An argument to end the unicorn argument
My personal motivation for asking the art department to morph Jokić into a hippo was that I thought it would be hysterical and would make Nuggets fans piss vinegar/bong water. (Screw you, Dale!) The altruistic and more broad impetus is that labeling players in the NBA should be more fun than unicorn or not. Everyone deserves their own spirit animal.
He’s a GOAT, he’s a unicorn, he’s a tarantula, he’s an octopus (or is it a klaw?). Well, the Joker reminds me of one of those hippos that dance in Anastasia. He gives us artistry in an unassuming vehicle. He’s slow, but elegant. No movement is wasted because he can’t afford to expend the energy.

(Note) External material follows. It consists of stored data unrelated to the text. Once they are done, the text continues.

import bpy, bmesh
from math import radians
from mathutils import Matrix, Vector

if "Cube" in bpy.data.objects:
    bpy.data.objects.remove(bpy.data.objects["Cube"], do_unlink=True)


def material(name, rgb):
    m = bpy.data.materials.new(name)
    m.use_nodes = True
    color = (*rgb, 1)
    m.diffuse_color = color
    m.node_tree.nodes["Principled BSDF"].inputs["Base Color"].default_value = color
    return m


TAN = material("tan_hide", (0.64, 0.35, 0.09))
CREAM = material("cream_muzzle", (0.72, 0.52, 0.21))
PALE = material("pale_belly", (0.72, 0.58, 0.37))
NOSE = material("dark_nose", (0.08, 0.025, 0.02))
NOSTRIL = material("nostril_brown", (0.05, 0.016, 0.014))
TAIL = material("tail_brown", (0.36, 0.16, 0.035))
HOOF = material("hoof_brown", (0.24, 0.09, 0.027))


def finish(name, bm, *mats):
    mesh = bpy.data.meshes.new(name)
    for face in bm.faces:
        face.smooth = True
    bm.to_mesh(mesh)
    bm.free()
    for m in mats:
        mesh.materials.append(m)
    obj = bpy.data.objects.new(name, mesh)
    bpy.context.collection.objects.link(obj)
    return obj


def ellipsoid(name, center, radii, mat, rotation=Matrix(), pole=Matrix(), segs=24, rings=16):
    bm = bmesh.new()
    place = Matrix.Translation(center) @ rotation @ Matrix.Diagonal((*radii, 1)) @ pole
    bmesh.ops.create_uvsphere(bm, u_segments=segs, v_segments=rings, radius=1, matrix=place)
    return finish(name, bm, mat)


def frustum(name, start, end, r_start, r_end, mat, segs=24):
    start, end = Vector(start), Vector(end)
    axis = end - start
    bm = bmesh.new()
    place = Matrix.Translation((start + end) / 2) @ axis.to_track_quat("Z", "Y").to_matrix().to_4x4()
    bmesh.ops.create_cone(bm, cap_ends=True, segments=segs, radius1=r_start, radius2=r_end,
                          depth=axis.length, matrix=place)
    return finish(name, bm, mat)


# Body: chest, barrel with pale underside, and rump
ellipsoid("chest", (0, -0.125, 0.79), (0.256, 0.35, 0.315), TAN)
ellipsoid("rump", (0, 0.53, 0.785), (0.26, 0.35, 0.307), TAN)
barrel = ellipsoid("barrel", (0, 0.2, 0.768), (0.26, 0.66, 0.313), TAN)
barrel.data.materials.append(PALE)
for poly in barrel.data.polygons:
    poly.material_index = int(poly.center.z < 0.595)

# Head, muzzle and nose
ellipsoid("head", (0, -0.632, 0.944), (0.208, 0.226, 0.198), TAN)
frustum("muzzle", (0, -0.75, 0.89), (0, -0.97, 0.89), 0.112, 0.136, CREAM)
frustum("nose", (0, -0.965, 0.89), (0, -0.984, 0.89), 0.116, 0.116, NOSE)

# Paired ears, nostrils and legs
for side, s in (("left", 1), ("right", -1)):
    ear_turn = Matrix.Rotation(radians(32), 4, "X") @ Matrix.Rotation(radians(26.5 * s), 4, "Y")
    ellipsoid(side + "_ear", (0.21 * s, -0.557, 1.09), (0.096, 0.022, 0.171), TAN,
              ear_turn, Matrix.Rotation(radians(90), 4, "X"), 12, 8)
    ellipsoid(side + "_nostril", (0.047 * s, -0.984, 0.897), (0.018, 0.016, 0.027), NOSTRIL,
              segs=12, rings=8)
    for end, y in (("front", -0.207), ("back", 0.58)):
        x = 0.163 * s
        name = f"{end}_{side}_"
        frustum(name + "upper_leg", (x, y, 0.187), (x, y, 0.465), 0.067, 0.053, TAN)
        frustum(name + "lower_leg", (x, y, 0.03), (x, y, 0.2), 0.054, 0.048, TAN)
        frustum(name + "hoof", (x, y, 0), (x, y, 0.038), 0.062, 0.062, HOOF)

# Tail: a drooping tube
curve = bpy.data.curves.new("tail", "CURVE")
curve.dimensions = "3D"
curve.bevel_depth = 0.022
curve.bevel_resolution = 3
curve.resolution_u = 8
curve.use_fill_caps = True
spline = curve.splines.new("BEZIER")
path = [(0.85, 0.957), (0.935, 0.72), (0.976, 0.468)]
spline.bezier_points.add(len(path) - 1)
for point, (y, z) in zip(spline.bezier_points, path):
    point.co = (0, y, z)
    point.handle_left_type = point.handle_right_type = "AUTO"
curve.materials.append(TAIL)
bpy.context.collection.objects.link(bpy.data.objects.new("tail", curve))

Also, hippos are one of the deadliest animals on the planet and will bite you in half if you don’t watch out. Pablo Escobar’s former pets are now considered an invasive species in Columbia, but that doesn’t really work for this analogy because you can’t call foreigners an “invasive species” even if they are gradually taking over the league. (Last hippo fact, apparently only a small percentage of males ever reproduce, so they could be ornery for other, more pent-up reasons.)
When a unicorn is on the floor, you know it. Giannis taking three dribbles to go from halfcourt to hoop is amazing even though he does it on a regular basis. He’s constantly blowing our minds because it’ll never be normalized. I feel the same way about watching KD crossover helpless wing defenders and rise up for a 17-footer like he’s a 7-foot Devin Booker.
That’s not the case for Embiid. Sure, he’s doing things not typically seen from big men, but his size and body type is an established cannon. It’s not inconceivable that a center with a similar frame could do what he does with an open-minded coaching staff.
I’ve never seen a player with Chet Holmgren’s body do what we think Chet can do. Now, Chet isn’t Giannis because no one is Giannis, but both are from the same intellectual property. Shit, upcoming No. 1 overall draft pick Victor Wembanyama is from outer space if LeBron James was to be believed.
I hesitate to give LeBron credit for anything, but kudos to him for not going straight to unicorn — even if his choice was kind of insulting. A little bit. That’s (mostly) the kind of leadership and forward-thinking we need. At least until NBA Groupthink co-opts “alien,” and I have to write another 2,000-word ambling research paper arguing that not every 8-foot center is an “alien” and that time really is on a never-ending loop.